THE PROBLEM
Please copy each line of the records below that holds the word "colour".

Stored data entries
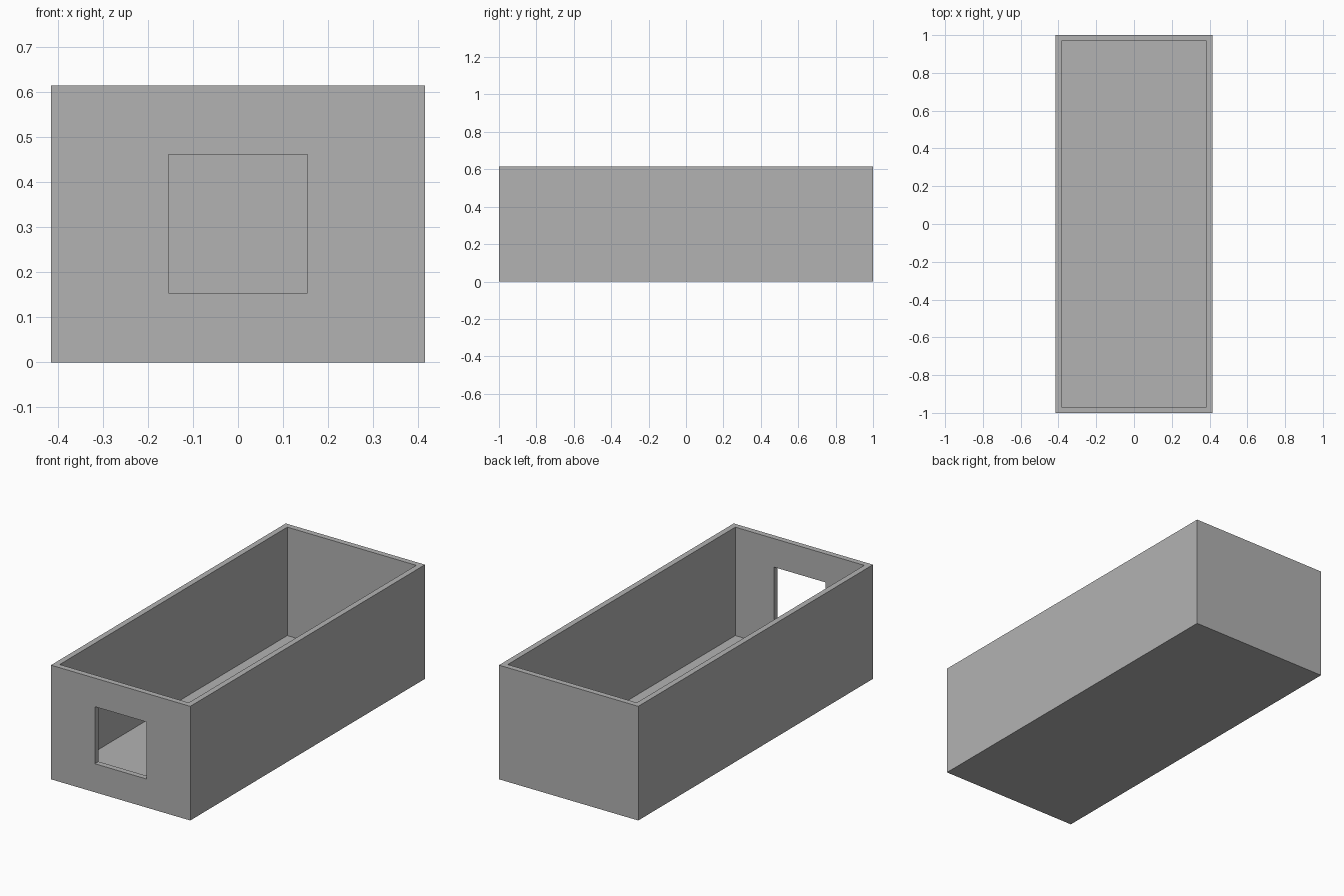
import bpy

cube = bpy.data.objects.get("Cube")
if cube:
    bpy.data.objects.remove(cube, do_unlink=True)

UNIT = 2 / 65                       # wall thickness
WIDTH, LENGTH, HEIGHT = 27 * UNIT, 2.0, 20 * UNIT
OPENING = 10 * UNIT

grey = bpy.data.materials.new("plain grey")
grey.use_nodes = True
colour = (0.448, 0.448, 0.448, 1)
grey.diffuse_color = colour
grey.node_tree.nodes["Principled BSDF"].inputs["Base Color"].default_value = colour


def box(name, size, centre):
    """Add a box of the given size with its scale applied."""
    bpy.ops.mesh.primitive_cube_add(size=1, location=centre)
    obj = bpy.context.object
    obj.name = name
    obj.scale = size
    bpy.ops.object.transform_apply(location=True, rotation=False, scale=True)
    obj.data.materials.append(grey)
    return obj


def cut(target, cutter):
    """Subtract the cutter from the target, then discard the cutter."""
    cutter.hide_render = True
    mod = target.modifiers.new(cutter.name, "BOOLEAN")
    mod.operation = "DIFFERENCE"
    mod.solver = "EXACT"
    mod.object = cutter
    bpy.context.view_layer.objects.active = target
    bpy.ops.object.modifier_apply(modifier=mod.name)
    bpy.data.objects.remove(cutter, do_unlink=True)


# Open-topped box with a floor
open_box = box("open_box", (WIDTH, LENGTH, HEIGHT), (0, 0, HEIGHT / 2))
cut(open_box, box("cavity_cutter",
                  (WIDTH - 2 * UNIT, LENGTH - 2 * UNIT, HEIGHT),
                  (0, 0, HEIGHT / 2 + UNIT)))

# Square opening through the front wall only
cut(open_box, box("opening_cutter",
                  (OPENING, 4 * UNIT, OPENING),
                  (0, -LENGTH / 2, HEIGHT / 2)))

SOLVED EXERCISE
colour = (0.448, 0.448, 0.448, 1)
grey.diffuse_color = colour
grey.node_tree.nodes["Principled BSDF"].inputs["Base Color"].default_value = colour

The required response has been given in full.